_WHAT YOU SHOULD DO_. The following data is to be repeated exactly, its pictures excluded.

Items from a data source
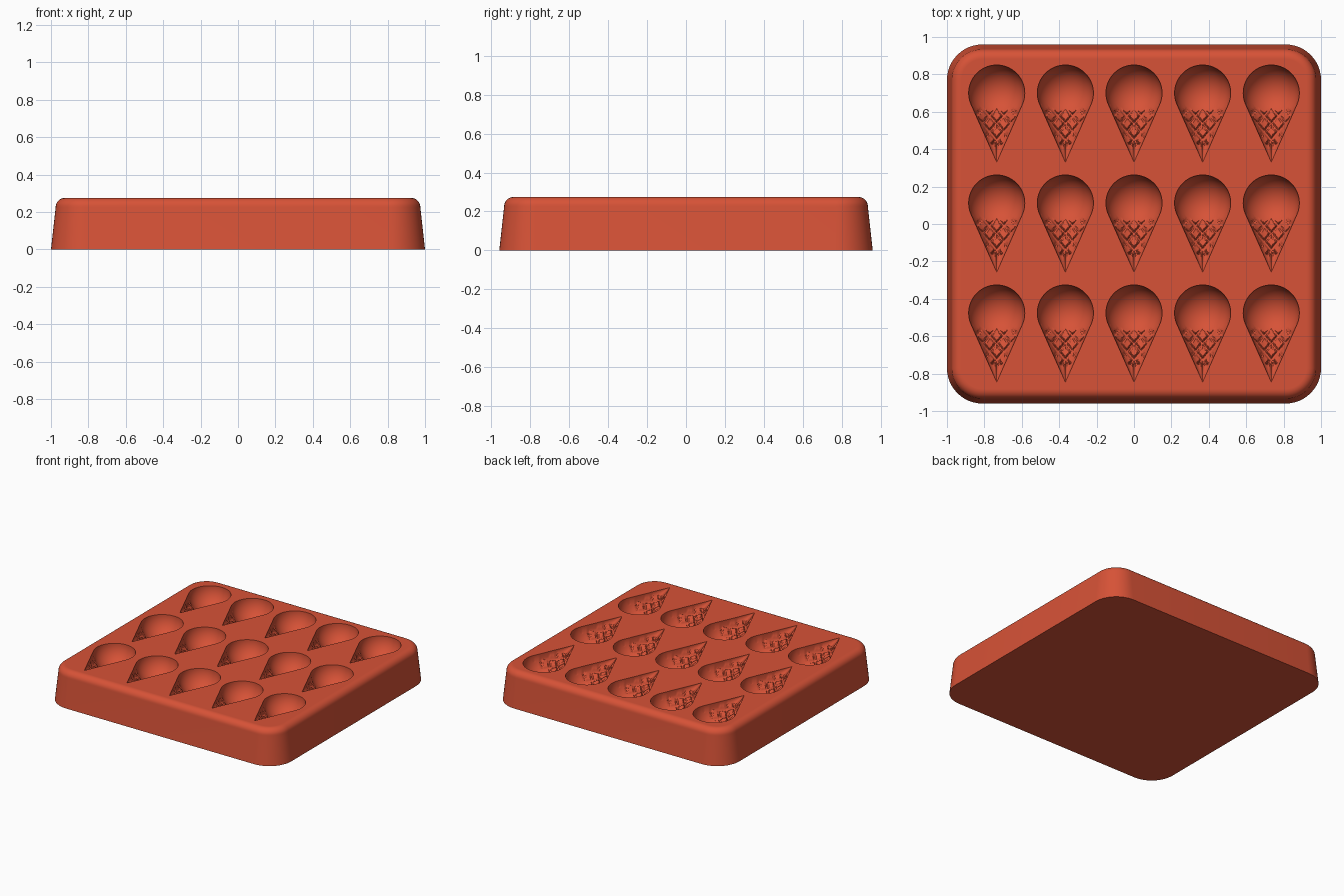
import bpy, bmesh, math

if "Cube" in bpy.data.objects:
    bpy.data.objects.remove(bpy.data.objects["Cube"], do_unlink=True)

HEIGHT = 0.275
FILLET = 0.05
RADIUS = 0.15          # scoop radius
TIP = -0.37            # cone tip, measured from the scoop centre
HALF_ANGLE = math.asin(RADIUS / -TIP)
LATTICE_STEP = 0.085
LATTICE_ANGLE = math.radians(48)
RINGS = 44


def add_band(bm, outer, inner):
    """Quads between two closed rings of vertices."""
    n = len(outer)
    for i in range(n):
        j = (i + 1) % n
        bm.faces.new((outer[i], outer[j], inner[j], inner[i]))


def rounded_ring(bm, inset, z, steps=12):
    """Rounded rectangle of vertices at one height."""
    r = 0.19 - inset
    ring = []
    for k, (sx, sy) in enumerate(((1, 1), (-1, 1), (-1, -1), (1, -1))):
        for i in range(steps + 1):
            a = math.pi / 2 * (k + i / steps)
            ring.append(bm.verts.new((sx * 0.81 + r * math.cos(a),
                                      sy * 0.77 + r * math.sin(a), z)))
    return ring


def add_tray_shell(bm):
    """Bottom, drafted walls and rounded top edge, open on top."""
    levels = [(0, 0)]
    for i in range(9):
        a = math.pi / 2 * i / 8
        levels.append((0.025 + FILLET * (1 - math.cos(a)),
                       HEIGHT - FILLET + FILLET * math.sin(a)))
    levels.append((0.078, HEIGHT))
    rings = [rounded_ring(bm, *level) for level in levels]
    for low, high in zip(rings, rings[1:]):
        add_band(bm, low, high)
    bm.faces.new(rings[0])


def teardrop_outline(arc_steps=60, side_steps=36):
    """Scoop arc joined to the tip by two tangent lines."""
    points = []
    for i in range(arc_steps + 1):
        a = -HALF_ANGLE + (math.pi + 2 * HALF_ANGLE) * i / arc_steps
        points.append((RADIUS * math.cos(a), RADIUS * math.sin(a)))
    (rx, ry), (lx, ly) = points[0], points[-1]
    for i in range(1, side_steps + 1):
        t = i / side_steps
        points.append((lx * (1 - t), ly + (TIP - ly) * t))
    for i in range(1, side_steps):
        t = i / side_steps
        points.append((rx * t, TIP + (ry - TIP) * t))
    return points


def groove(x, y):
    """Strength of the wafer grooves, from 0 to 1."""
    if y < -0.27:
        distance = abs(x) + 0.004
    else:
        distance = 1
        for side in (1, -1):
            v = y - side * math.tan(LATTICE_ANGLE) * x
            offset = (v - 0.005 + LATTICE_STEP / 2) % LATTICE_STEP - LATTICE_STEP / 2
            distance = min(distance, abs(offset) * math.cos(LATTICE_ANGLE))
    return min(1, max(0, (0.0115 - distance) / 0.006))


def pocket_depth(x, y):
    """The deeper of the round scoop and the flattened cone."""
    scoop = math.sqrt(max(0, RADIUS ** 2 - x * x - y * y))
    cone = 0
    if y < -RADIUS * math.sin(HALF_ANGLE):
        width = (y - TIP) * math.tan(HALF_ANGLE)
        cone = 0.87 * math.sqrt(max(0, width * width - x * x))
        cone += 0.013 * groove(x, y) * min(1, cone / 0.03)
    return max(scoop, cone)


def add_pocket(bm, cx, cy, outline):
    """Sunken pocket made of rings shrinking towards its middle."""
    mid = -0.08

    def vert(x, y, depth):
        return bm.verts.new((cx + x, cy + y, HEIGHT - depth))

    previous = [vert(x, y, 0) for x, y in outline]
    for k in range(RINGS - 1, 0, -1):
        scale = 1 - (1 - k / RINGS) ** 1.6
        ring = []
        for px, py in outline:
            x, y = px * scale, mid + (py - mid) * scale
            ring.append(vert(x, y, pocket_depth(x, y)))
        add_band(bm, previous, ring)
        previous = ring
    center = vert(0, mid, pocket_depth(0, mid))
    for i in range(len(previous)):
        bm.faces.new((previous[i - 1], previous[i], center))


# Tray with three rows of five pockets
bm = bmesh.new()
add_tray_shell(bm)
outline = teardrop_outline()
for row in range(3):
    for col in range(5):
        add_pocket(bm, (col - 2) * 0.367, 0.7 - row * 0.588, outline)

# Flat top between the tray edge and the pocket rims
open_edges = [e for e in bm.edges if e.is_boundary]
bmesh.ops.triangle_fill(bm, use_beauty=True, edges=open_edges, normal=(0, 0, 1))
bmesh.ops.recalc_face_normals(bm, faces=bm.faces)
mesh = bpy.data.meshes.new("mould_tray")
bm.to_mesh(mesh)
bm.free()
tray = bpy.data.objects.new("mould_tray", mesh)
bpy.context.collection.objects.link(tray)

# Single silicone colour
red = bpy.data.materials.new("tomato_red")
red.use_nodes = True
color = (0.68, 0.085, 0.038, 1)
red.diffuse_color = color
red.node_tree.nodes["Principled BSDF"].inputs["Base Color"].default_value = color
mesh.materials.append(red)

bpy.ops.object.select_all(action="DESELECT")
tray.select_set(True)
bpy.context.view_layer.objects.active = tray
bpy.ops.object.shade_smooth_by_angle(angle=math.radians(30))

_ANSWER BOX_.
import bpy, bmesh, math

if "Cube" in bpy.data.objects:
    bpy.data.objects.remove(bpy.data.objects["Cube"], do_unlink=True)

HEIGHT = 0.275
FILLET = 0.05
RADIUS = 0.15          # scoop radius
TIP = -0.37            # cone tip, measured from the scoop centre
HALF_ANGLE = math.asin(RADIUS / -TIP)
LATTICE_STEP = 0.085
LATTICE_ANGLE = math.radians(48)
RINGS = 44


def add_band(bm, outer, inner):
    """Quads between two closed rings of vertices."""
    n = len(outer)
    for i in range(n):
        j = (i + 1) % n
        bm.faces.new((outer[i], outer[j], inner[j], inner[i]))


def rounded_ring(bm, inset, z, steps=12):
    """Rounded rectangle of vertices at one height."""
    r = 0.19 - inset
    ring = []
    for k, (sx, sy) in enumerate(((1, 1), (-1, 1), (-1, -1), (1, -1))):
        for i in range(steps + 1):
            a = math.pi / 2 * (k + i / steps)
            ring.append(bm.verts.new((sx * 0.81 + r * math.cos(a),
                                      sy * 0.77 + r * math.sin(a), z)))
    return ring


def add_tray_shell(bm):
    """Bottom, drafted walls and rounded top edge, open on top."""
    levels = [(0, 0)]
    for i in range(9):
        a = math.pi / 2 * i / 8
        levels.append((0.025 + FILLET * (1 - math.cos(a)),
                       HEIGHT - FILLET + FILLET * math.sin(a)))
    levels.append((0.078, HEIGHT))
    rings = [rounded_ring(bm, *level) for level in levels]
    for low, high in zip(rings, rings[1:]):
        add_band(bm, low, high)
    bm.faces.new(rings[0])


def teardrop_outline(arc_steps=60, side_steps=36):
    """Scoop arc joined to the tip by two tangent lines."""
    points = []
    for i in range(arc_steps + 1):
        a = -HALF_ANGLE + (math.pi + 2 * HALF_ANGLE) * i / arc_steps
        points.append((RADIUS * math.cos(a), RADIUS * math.sin(a)))
    (rx, ry), (lx, ly) = points[0], points[-1]
    for i in range(1, side_steps + 1):
        t = i / side_steps
        points.append((lx * (1 - t), ly + (TIP - ly) * t))
    for i in range(1, side_steps):
        t = i / side_steps
        points.append((rx * t, TIP + (ry - TIP) * t))
    return points


def groove(x, y):
    """Strength of the wafer grooves, from 0 to 1."""
    if y < -0.27:
        distance = abs(x) + 0.004
    else:
        distance = 1
        for side in (1, -1):
            v = y - side * math.tan(LATTICE_ANGLE) * x
            offset = (v - 0.005 + LATTICE_STEP / 2) % LATTICE_STEP - LATTICE_STEP / 2
            distance = min(distance, abs(offset) * math.cos(LATTICE_ANGLE))
    return min(1, max(0, (0.0115 - distance) / 0.006))


def pocket_depth(x, y):
    """The deeper of the round scoop and the flattened cone."""
    scoop = math.sqrt(max(0, RADIUS ** 2 - x * x - y * y))
    cone = 0
    if y < -RADIUS * math.sin(HALF_ANGLE):
        width = (y - TIP) * math.tan(HALF_ANGLE)
        cone = 0.87 * math.sqrt(max(0, width * width - x * x))
        cone += 0.013 * groove(x, y) * min(1, cone / 0.03)
    return max(scoop, cone)


def add_pocket(bm, cx, cy, outline):
    """Sunken pocket made of rings shrinking towards its middle."""
    mid = -0.08

    def vert(x, y, depth):
        return bm.verts.new((cx + x, cy + y, HEIGHT - depth))

    previous = [vert(x, y, 0) for x, y in outline]
    for k in range(RINGS - 1, 0, -1):
        scale = 1 - (1 - k / RINGS) ** 1.6
        ring = []
        for px, py in outline:
            x, y = px * scale, mid + (py - mid) * scale
            ring.append(vert(x, y, pocket_depth(x, y)))
        add_band(bm, previous, ring)
        previous = ring
    center = vert(0, mid, pocket_depth(0, mid))
    for i in range(len(previous)):
        bm.faces.new((previous[i - 1], previous[i], center))


# Tray with three rows of five pockets
bm = bmesh.new()
add_tray_shell(bm)
outline = teardrop_outline()
for row in range(3):
    for col in range(5):
        add_pocket(bm, (col - 2) * 0.367, 0.7 - row * 0.588, outline)

# Flat top between the tray edge and the pocket rims
open_edges = [e for e in bm.edges if e.is_boundary]
bmesh.ops.triangle_fill(bm, use_beauty=True, edges=open_edges, normal=(0, 0, 1))
bmesh.ops.recalc_face_normals(bm, faces=bm.faces)
mesh = bpy.data.meshes.new("mould_tray")
bm.to_mesh(mesh)
bm.free()
tray = bpy.data.objects.new("mould_tray", mesh)
bpy.context.collection.objects.link(tray)

# Single silicone colour
red = bpy.data.materials.new("tomato_red")
red.use_nodes = True
color = (0.68, 0.085, 0.038, 1)
red.diffuse_color = color
red.node_tree.nodes["Principled BSDF"].inputs["Base Color"].default_value = color
mesh.materials.append(red)

bpy.ops.object.select_all(action="DESELECT")
tray.select_set(True)
bpy.context.view_layer.objects.active = tray
bpy.ops.object.shade_smooth_by_angle(angle=math.radians(30))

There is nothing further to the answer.